BEGIN Information given

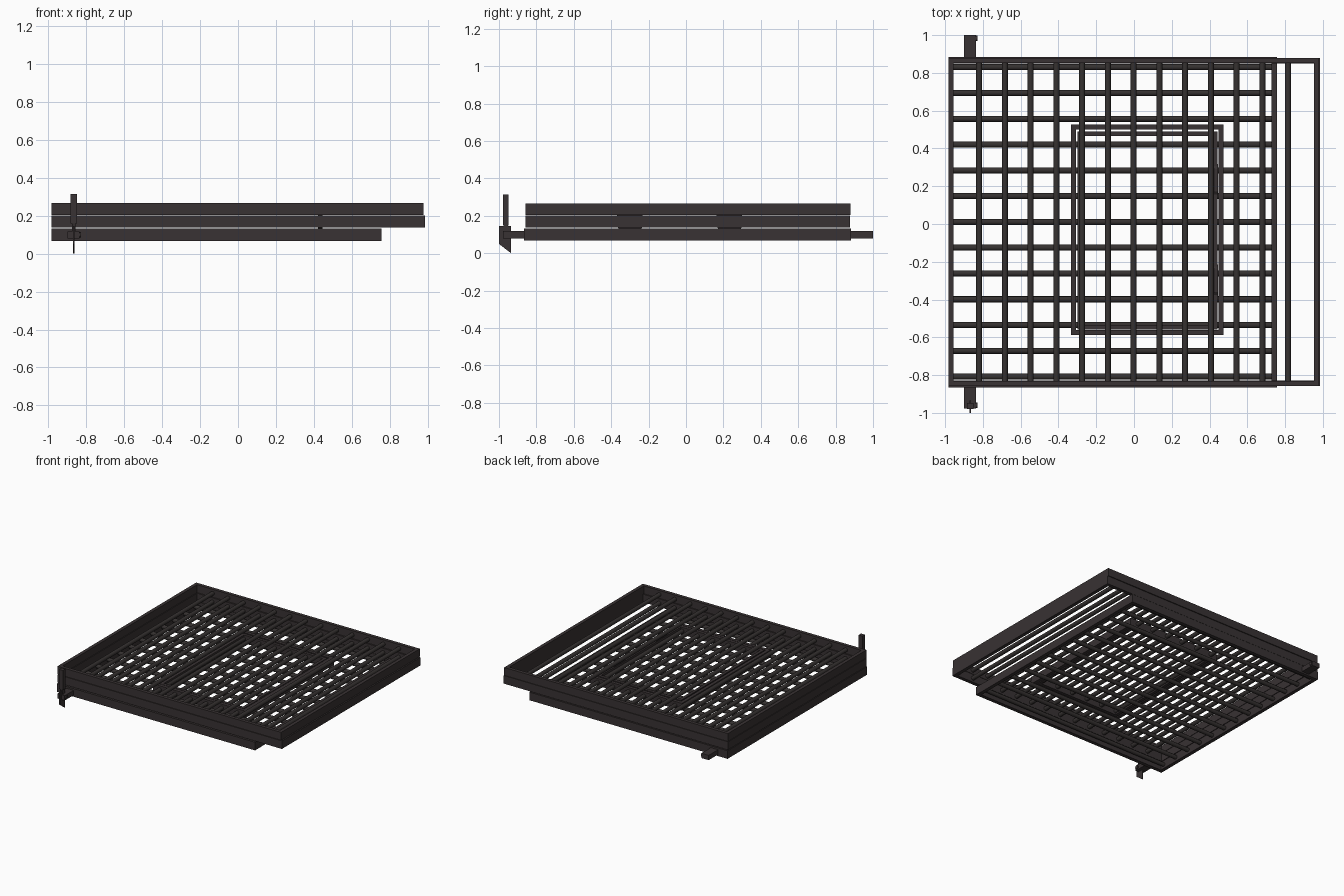
import bpy, bmesh, math
from mathutils import Vector, Matrix

if "Cube" in bpy.data.objects:
    bpy.data.objects.remove(bpy.data.objects["Cube"])


def material(name, rgb):
    m = bpy.data.materials.new(name)
    m.diffuse_color = (*rgb, 1)
    m.use_nodes = True
    m.node_tree.nodes["Principled BSDF"].inputs["Base Color"].default_value = m.diffuse_color
    return m


IRON = material("dark_iron", (0.040, 0.032, 0.033))
BAR = material("worn_bar_iron", (0.036, 0.031, 0.030))


def finish(name, bm, mat, smooth=False):
    bmesh.ops.recalc_face_normals(bm, faces=bm.faces[:])
    if smooth:
        for f in bm.faces:
            f.smooth = len(f.verts) == 4
    me = bpy.data.meshes.new(name)
    bm.to_mesh(me)
    bm.free()
    me.materials.append(mat)
    ob = bpy.data.objects.new(name, me)
    bpy.context.collection.objects.link(ob)
    return ob


def add_box(bm, x0, x1, y0, y1, z0, z1):
    c = Vector(((x0 + x1) / 2, (y0 + y1) / 2, (z0 + z1) / 2))
    s = Matrix.Diagonal((x1 - x0, y1 - y0, z1 - z0, 1))
    bmesh.ops.create_cube(bm, size=1, matrix=Matrix.Translation(c) @ s)


def add_rod(bm, a, b, r, sides=12):
    a, b = Vector(a), Vector(b)
    rot = (b - a).to_track_quat('Z', 'Y').to_matrix().to_4x4()
    bmesh.ops.create_cone(bm, cap_ends=True, segments=sides, radius1=r, radius2=r,
                          depth=(b - a).length,
                          matrix=Matrix.Translation((a + b) / 2) @ rot)


def box(name, *d, mat=IRON):
    bm = bmesh.new()
    add_box(bm, *d)
    return finish(name, bm, mat)


def prism(name, pts, x0, x1, mat=IRON):
    """Profile in the y-z plane, extruded along x."""
    bm = bmesh.new()
    f = bm.faces.new([bm.verts.new((x0, y, z)) for y, z in pts])
    r = bmesh.ops.extrude_face_region(bm, geom=[f])
    for v in r["geom"]:
        if isinstance(v, bmesh.types.BMVert):
            v.co.x = x1
    return finish(name, bm, mat)


def frame(name, x0, x1, y0, y1, z0, z1, t):
    """Rectangular frame with four walls of thickness t."""
    bm = bmesh.new()
    rings = []
    for z in (z0, z1):
        for i in (0, t):
            rings.append([bm.verts.new(p) for p in (
                (x0 + i, y0 + i, z), (x1 - i, y0 + i, z),
                (x1 - i, y1 - i, z), (x0 + i, y1 - i, z))])
    lo, li, ho, hi = rings
    for a, b in ((lo, li), (li, hi), (hi, ho), (ho, lo)):
        for k in range(4):
            n = (k + 1) % 4
            bm.faces.new((a[k], a[n], b[n], b[k]))
    return finish(name, bm, IRON)


# Three stacked frames
frame("top_frame", -0.983, 0.979, -0.858, 0.880, 0.205, 0.267, 0.027)
frame("middle_frame", -0.983, 0.985, -0.857, 0.878, 0.137, 0.201, 0.028)
frame("bottom_frame", -0.983, 0.756, -0.866, 0.883, 0.068, 0.132, 0.028)

# Lengthwise bars in the bottom frame
bm = bmesh.new()
for i in range(13):
    y = -0.808 + i * 0.1365
    add_rod(bm, (-0.965, y, 0.100), (0.735, y, 0.100), 0.016)
finish("lengthwise_bars", bm, BAR, True)

# Crosswise bars, repeated in the middle and top frames
for n, z in (("middle", 0.168), ("top", 0.235)):
    bm = bmesh.new()
    for i in range(13):
        x = -0.82 + i * 0.1363
        add_rod(bm, (x, -0.84, z), (x, 0.86, z), 0.016)
    finish(n + "_crosswise_bars", bm, BAR, True)

# Hatch: surround with a slightly smaller hatch frame inside
frame("hatch_surround", -0.333, 0.473, -0.588, 0.527, 0.140, 0.198, 0.026)
frame("hatch_frame", -0.298, 0.441, -0.558, 0.490, 0.140, 0.198, 0.024)

# Hinges with tapered ends
for n, y in (("front", -0.300), ("rear", 0.232)):
    prism(n + "_hinge", [(y - 0.085, 0.155), (y - 0.06, 0.133), (y + 0.06, 0.133),
                         (y + 0.085, 0.155), (y + 0.085, 0.192), (y + 0.06, 0.209),
                         (y - 0.06, 0.209), (y - 0.085, 0.192)], 0.421, 0.445)

# Pivot stubs at both sides, each with a small pin
for n, y0, y1, py in (("front", -0.978, -0.855, -0.960), ("rear", 0.870, 1.0, 0.983)):
    box(n + "_pivot_stub", -0.899, -0.836, y0, y1, 0.080, 0.118)
    bm = bmesh.new()
    add_rod(bm, (-0.870, py, 0.099), (-0.828, py, 0.099), 0.014)
    finish(n + "_pivot_pin", bm, IRON, True)

# Latch: slanted thin plate and upright handle
prism("latch_plate", [(-1.0, 0.147), (-1.0, 0.050), (-0.935, 0.0),
                      (-0.935, 0.147)], -0.871, -0.863)
box("latch_handle", -0.884, -0.850, -0.979, -0.948, 0.160, 0.315)
prism("latch_neck", [(-0.979, 0.160), (-0.970, 0.115), (-0.957, 0.115),
                     (-0.948, 0.160)], -0.876, -0.858)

END Information given

| Directions for this task |
Show the lines of the entries that include the string "name", copying each in full.

| Solution to this exercise |
def material(name, rgb):
    m = bpy.data.materials.new(name)
def finish(name, bm, mat, smooth=False):
    me = bpy.data.meshes.new(name)
    ob = bpy.data.objects.new(name, me)
def box(name, *d, mat=IRON):
    return finish(name, bm, mat)
def prism(name, pts, x0, x1, mat=IRON):
    return finish(name, bm, mat)
def frame(name, x0, x1, y0, y1, z0, z1, t):
    return finish(name, bm, IRON)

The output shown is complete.